Saved data entries:
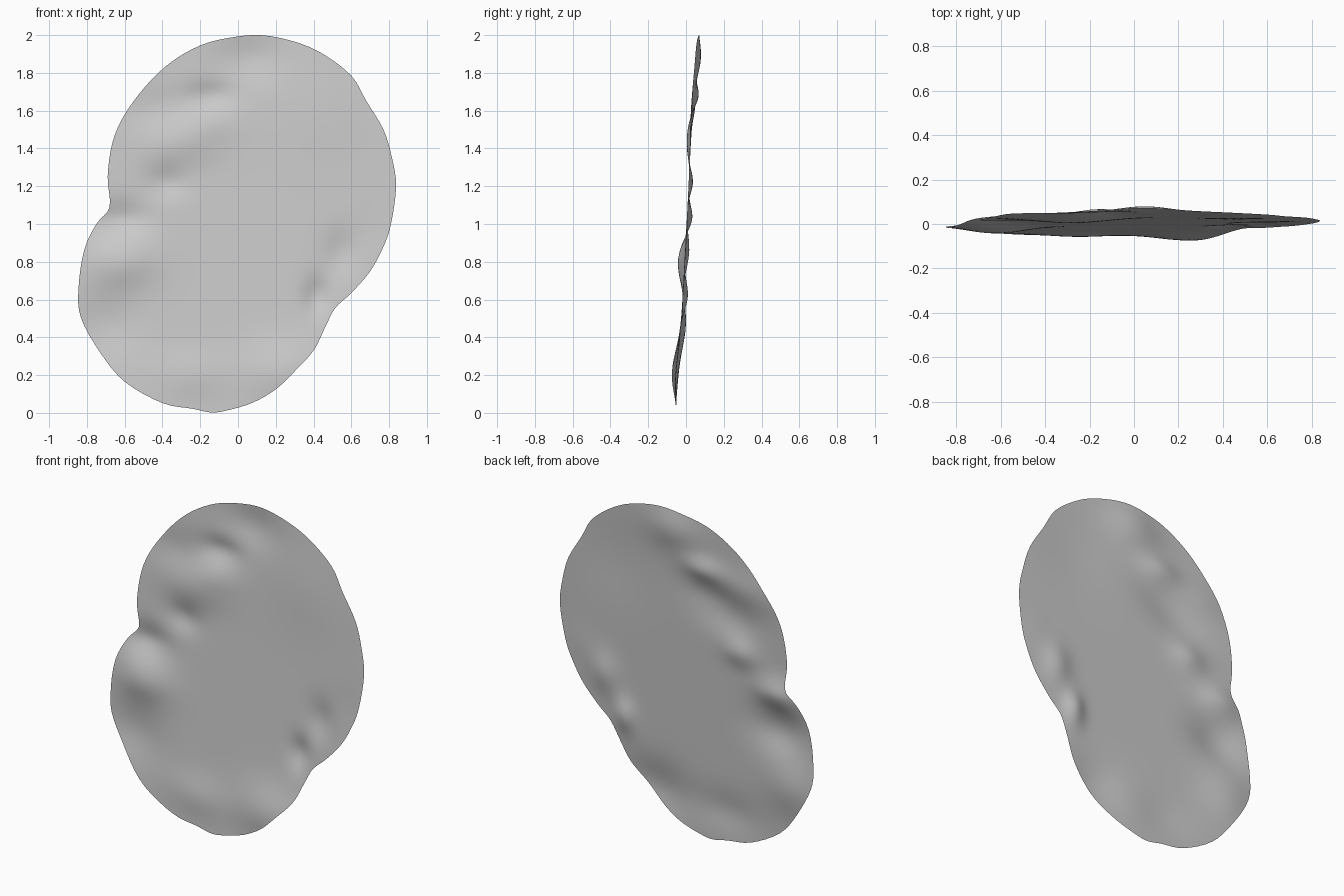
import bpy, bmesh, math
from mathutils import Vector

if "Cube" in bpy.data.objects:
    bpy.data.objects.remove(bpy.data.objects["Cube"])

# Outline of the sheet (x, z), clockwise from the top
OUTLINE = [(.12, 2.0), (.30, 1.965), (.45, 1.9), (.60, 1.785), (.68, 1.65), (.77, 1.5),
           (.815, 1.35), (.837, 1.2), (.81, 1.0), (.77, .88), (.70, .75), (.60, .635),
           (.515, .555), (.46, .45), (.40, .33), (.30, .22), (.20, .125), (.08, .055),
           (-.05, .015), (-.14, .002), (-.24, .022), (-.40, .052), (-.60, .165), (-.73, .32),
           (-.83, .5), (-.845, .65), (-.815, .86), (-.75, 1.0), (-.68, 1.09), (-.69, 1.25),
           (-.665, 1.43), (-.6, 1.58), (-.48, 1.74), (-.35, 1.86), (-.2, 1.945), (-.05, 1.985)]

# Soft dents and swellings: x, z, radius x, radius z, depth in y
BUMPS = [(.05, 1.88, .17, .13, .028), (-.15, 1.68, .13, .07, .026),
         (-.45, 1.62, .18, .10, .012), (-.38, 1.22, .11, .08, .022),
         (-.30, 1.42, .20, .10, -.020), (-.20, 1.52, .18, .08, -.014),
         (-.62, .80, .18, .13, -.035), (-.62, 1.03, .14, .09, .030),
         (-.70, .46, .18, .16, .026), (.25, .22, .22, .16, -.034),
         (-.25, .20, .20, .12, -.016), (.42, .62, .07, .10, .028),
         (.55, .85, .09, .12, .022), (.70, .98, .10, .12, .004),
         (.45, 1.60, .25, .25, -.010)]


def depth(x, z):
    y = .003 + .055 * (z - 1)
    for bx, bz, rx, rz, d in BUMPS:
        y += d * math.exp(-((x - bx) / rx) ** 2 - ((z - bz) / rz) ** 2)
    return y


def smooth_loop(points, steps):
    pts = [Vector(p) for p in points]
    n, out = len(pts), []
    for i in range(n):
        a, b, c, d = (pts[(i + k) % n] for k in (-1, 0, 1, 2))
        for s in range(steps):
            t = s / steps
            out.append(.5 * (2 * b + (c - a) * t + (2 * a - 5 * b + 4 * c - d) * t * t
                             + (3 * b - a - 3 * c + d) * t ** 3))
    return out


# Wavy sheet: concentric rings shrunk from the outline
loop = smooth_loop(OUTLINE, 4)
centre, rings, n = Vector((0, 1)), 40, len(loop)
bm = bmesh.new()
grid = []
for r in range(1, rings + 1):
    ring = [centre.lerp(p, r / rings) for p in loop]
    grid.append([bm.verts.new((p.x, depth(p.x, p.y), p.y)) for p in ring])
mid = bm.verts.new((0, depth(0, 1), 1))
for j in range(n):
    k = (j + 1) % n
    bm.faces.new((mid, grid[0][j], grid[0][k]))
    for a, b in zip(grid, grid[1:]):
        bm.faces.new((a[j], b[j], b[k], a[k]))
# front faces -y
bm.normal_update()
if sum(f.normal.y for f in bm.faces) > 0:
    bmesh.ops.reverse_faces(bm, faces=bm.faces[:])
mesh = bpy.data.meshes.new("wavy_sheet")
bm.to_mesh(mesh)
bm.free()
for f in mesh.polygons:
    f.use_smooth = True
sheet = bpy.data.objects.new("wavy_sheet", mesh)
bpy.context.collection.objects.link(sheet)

==

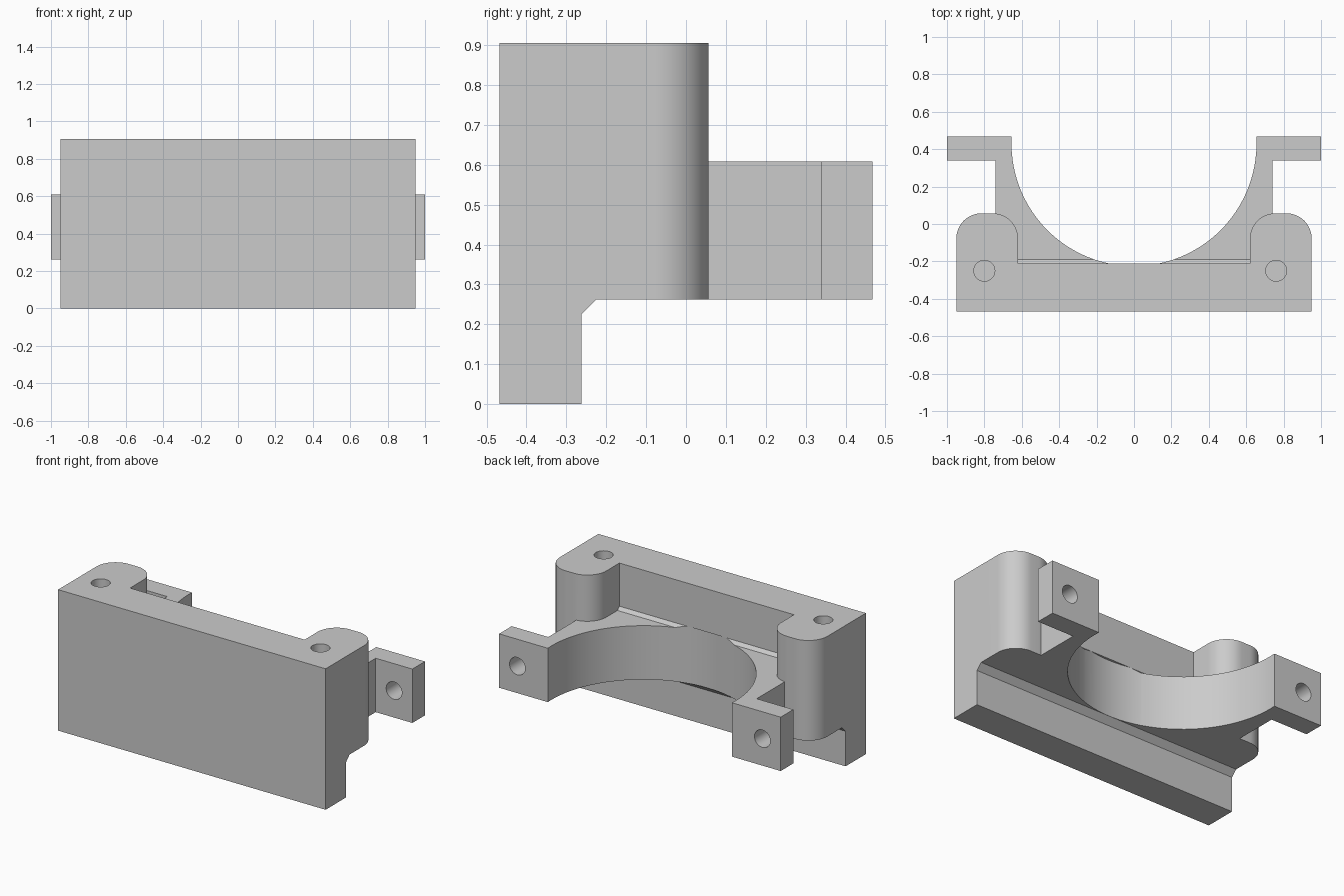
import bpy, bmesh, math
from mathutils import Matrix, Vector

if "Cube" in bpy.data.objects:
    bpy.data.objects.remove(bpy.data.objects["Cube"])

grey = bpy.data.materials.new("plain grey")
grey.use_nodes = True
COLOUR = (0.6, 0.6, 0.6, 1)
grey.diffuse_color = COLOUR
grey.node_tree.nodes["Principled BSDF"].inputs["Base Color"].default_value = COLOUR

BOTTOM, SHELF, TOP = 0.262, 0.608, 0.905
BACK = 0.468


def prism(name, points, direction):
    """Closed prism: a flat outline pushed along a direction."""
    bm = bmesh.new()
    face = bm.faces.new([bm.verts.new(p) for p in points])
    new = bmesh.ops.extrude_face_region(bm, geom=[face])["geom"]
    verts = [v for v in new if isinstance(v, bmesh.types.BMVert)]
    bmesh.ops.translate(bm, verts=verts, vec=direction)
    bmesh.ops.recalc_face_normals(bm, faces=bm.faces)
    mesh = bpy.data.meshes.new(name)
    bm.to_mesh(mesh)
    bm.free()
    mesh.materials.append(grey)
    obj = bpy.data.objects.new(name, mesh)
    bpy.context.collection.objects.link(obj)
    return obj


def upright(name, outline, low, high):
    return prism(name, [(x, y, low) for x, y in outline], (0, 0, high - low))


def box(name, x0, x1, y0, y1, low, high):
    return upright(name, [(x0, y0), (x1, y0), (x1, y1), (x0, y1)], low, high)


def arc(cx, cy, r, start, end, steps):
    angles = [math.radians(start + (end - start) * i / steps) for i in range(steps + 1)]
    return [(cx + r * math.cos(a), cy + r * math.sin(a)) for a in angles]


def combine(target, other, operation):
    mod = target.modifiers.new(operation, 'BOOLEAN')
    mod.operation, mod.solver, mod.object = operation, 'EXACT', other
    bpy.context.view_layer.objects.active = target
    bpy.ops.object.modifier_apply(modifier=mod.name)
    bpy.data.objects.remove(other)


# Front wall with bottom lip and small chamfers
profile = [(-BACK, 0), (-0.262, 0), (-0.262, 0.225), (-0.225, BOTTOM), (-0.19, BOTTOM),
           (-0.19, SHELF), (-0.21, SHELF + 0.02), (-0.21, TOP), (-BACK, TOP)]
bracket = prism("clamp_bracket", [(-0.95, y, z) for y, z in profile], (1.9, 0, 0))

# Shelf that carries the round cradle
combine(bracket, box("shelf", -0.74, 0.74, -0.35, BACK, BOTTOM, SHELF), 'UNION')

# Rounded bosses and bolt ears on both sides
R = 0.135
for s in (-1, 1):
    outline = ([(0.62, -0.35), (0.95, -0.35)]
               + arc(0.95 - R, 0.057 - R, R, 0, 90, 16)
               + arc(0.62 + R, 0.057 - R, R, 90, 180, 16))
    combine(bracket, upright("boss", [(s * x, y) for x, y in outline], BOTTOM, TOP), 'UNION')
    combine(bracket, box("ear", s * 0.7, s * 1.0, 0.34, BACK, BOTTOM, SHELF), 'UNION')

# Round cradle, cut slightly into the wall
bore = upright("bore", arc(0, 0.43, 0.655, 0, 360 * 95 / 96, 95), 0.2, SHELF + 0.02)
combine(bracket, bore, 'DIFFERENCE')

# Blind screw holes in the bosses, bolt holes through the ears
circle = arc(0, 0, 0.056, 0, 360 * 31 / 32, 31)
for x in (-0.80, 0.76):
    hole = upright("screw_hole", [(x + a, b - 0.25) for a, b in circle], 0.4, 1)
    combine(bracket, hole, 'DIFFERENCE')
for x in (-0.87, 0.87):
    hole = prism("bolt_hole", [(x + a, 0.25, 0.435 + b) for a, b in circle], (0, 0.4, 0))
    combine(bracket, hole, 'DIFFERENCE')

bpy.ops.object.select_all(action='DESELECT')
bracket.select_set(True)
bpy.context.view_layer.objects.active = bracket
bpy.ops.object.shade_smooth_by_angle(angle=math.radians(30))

...

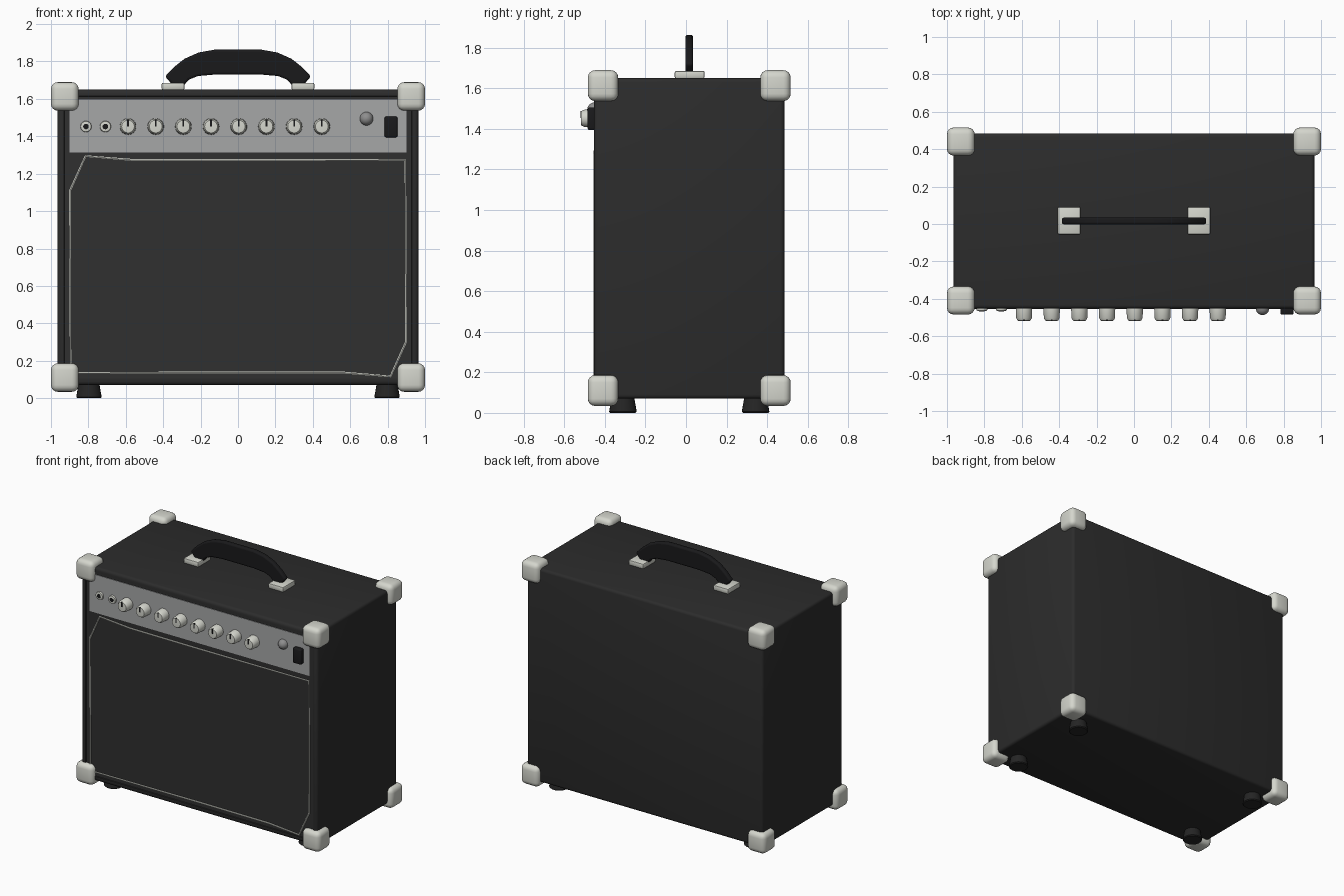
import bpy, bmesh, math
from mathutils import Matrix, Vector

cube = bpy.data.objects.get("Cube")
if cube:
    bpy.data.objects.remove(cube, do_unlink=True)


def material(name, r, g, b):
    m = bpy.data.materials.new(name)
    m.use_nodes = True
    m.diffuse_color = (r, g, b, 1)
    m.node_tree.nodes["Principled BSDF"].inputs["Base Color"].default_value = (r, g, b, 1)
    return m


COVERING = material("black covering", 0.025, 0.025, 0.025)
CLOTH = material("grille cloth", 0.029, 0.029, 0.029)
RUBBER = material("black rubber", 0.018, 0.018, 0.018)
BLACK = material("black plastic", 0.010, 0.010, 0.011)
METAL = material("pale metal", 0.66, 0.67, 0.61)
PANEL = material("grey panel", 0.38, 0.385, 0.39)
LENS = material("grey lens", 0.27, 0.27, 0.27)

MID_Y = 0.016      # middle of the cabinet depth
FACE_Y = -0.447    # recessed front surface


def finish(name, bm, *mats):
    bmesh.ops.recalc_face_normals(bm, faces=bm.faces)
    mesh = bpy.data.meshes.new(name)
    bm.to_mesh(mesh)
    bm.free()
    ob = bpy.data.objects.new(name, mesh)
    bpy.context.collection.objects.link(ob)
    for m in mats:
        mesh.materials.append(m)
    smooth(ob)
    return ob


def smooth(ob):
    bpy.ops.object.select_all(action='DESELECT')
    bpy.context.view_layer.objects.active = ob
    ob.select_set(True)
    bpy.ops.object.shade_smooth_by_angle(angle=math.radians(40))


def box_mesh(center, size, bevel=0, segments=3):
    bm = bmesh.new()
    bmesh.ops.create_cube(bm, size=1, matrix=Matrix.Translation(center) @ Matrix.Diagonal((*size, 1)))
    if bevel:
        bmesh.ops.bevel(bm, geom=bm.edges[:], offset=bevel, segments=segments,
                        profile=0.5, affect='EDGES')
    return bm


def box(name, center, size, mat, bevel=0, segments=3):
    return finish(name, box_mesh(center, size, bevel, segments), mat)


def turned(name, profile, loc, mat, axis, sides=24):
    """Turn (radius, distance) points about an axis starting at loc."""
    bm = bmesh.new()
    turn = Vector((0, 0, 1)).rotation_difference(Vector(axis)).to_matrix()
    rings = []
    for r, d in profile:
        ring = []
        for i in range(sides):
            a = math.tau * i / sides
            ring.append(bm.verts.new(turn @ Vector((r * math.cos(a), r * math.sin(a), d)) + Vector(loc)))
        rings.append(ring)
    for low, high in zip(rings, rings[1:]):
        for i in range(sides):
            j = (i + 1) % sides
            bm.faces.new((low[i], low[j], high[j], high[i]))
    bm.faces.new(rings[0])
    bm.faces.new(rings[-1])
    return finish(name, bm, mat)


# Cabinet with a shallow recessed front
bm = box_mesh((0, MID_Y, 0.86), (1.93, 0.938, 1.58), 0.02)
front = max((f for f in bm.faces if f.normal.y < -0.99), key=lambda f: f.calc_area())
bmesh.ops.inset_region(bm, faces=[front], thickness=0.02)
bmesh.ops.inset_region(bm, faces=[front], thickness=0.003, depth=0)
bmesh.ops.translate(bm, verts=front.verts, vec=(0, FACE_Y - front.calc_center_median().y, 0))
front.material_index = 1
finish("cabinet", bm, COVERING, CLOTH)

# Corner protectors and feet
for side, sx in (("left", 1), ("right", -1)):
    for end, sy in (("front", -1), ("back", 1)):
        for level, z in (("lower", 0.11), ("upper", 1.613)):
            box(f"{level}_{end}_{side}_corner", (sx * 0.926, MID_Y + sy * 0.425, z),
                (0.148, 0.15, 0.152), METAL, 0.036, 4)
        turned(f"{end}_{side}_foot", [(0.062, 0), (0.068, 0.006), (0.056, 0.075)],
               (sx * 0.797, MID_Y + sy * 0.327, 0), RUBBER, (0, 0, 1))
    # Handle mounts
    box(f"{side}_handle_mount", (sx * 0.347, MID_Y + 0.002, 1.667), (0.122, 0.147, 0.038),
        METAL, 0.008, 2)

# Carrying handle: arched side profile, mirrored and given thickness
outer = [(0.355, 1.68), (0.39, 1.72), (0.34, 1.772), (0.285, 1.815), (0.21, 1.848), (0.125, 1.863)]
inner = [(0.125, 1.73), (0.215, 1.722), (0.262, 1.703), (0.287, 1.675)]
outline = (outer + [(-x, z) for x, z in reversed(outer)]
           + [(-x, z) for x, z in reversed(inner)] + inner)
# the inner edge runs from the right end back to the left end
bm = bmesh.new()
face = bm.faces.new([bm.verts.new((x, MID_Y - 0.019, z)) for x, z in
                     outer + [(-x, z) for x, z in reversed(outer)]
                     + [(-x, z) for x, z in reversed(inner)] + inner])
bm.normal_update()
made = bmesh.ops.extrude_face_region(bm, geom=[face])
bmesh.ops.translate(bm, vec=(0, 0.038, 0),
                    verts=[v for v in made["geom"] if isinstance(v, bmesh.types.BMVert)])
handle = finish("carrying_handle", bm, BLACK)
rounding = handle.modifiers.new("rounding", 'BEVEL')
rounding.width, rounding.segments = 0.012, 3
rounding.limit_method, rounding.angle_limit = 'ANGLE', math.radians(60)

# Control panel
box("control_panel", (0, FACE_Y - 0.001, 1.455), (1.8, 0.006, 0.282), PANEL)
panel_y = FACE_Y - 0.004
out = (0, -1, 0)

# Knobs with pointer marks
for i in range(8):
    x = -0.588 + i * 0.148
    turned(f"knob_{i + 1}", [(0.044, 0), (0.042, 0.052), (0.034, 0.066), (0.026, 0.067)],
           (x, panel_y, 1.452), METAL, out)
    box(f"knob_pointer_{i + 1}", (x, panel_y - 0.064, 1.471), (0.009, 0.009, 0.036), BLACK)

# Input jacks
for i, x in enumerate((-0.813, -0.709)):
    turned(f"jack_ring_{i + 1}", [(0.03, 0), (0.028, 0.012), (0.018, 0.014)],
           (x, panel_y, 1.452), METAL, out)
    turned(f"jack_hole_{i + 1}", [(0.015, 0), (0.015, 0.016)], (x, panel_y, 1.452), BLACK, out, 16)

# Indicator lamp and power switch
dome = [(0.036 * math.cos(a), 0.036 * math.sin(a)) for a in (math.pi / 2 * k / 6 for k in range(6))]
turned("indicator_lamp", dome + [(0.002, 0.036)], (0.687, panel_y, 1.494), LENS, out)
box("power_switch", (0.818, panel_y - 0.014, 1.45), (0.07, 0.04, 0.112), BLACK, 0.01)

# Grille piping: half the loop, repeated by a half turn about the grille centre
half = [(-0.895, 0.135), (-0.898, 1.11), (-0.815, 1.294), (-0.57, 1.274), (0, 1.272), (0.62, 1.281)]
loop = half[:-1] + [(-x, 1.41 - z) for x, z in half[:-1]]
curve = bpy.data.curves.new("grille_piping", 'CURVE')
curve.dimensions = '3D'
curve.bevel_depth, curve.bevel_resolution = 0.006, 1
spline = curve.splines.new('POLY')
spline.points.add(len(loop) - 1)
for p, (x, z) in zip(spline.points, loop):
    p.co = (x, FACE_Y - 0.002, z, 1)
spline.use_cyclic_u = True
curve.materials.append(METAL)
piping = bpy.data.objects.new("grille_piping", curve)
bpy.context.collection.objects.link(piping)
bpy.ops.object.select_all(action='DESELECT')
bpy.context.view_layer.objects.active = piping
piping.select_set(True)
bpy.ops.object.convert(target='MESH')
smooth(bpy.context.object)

◆ **BRIEF**:
Lines with "curve" in them are what the answer must contain; copy each from the records above.

◆ **EXERCISE SOLUTION**:
curve = bpy.data.curves.new("grille_piping", 'CURVE')
curve.dimensions = '3D'
curve.bevel_depth, curve.bevel_resolution = 0.006, 1
spline = curve.splines.new('POLY')
curve.materials.append(METAL)
piping = bpy.data.objects.new("grille_piping", curve)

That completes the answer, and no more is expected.